> **HOW TO COMPLETE THIS TASK**:
Locate the string "Cube" in the records below. Copy every line where it occurs.

▼

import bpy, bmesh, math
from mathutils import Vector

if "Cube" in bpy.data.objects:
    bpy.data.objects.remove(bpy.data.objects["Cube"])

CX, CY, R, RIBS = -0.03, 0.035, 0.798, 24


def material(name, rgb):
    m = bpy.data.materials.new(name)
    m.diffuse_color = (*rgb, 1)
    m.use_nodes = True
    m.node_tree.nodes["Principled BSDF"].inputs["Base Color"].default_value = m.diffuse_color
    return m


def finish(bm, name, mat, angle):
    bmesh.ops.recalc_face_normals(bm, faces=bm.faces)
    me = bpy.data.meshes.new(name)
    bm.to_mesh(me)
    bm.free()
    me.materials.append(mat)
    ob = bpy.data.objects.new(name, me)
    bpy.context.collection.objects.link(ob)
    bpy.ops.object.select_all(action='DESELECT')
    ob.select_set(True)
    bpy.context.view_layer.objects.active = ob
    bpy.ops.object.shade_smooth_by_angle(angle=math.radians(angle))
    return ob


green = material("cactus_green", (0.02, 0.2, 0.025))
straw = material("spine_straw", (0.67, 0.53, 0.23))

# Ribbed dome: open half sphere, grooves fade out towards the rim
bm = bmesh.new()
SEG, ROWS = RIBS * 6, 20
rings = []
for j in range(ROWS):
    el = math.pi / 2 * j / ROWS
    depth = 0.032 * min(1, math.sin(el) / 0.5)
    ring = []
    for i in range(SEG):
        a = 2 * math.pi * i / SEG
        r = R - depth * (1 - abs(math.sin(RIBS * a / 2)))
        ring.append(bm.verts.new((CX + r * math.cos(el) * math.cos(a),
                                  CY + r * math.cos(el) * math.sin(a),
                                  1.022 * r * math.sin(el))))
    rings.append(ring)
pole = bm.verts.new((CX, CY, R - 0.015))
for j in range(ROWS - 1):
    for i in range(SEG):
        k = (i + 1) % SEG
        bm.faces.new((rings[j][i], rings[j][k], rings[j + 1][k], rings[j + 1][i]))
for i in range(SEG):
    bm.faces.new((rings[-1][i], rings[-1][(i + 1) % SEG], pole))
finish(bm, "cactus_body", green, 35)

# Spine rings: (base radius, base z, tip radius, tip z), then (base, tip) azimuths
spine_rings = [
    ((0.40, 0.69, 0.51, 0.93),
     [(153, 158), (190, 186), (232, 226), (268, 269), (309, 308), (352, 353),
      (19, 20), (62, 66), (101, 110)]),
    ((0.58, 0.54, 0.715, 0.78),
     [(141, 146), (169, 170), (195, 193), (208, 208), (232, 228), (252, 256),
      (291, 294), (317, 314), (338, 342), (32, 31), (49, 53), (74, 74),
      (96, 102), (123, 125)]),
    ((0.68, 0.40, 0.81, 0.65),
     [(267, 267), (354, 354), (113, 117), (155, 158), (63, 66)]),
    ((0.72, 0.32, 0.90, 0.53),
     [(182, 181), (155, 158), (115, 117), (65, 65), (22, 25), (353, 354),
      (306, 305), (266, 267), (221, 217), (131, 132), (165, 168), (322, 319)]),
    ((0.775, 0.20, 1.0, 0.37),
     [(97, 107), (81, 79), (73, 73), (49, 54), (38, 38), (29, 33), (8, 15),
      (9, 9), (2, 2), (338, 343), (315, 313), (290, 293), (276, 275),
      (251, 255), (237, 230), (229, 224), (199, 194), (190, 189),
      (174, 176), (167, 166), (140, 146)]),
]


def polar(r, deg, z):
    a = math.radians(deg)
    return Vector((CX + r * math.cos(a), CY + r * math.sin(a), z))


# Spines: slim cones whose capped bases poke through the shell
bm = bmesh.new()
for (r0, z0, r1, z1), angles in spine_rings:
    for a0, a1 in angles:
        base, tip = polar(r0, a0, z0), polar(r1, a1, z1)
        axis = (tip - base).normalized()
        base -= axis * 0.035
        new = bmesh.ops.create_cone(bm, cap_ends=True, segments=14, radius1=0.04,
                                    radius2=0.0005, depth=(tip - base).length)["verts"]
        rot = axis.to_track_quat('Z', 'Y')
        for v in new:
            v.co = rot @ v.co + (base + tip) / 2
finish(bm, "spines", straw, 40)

▲

> **ANSWER AREA**:
if "Cube" in bpy.data.objects:
    bpy.data.objects.remove(bpy.data.objects["Cube"])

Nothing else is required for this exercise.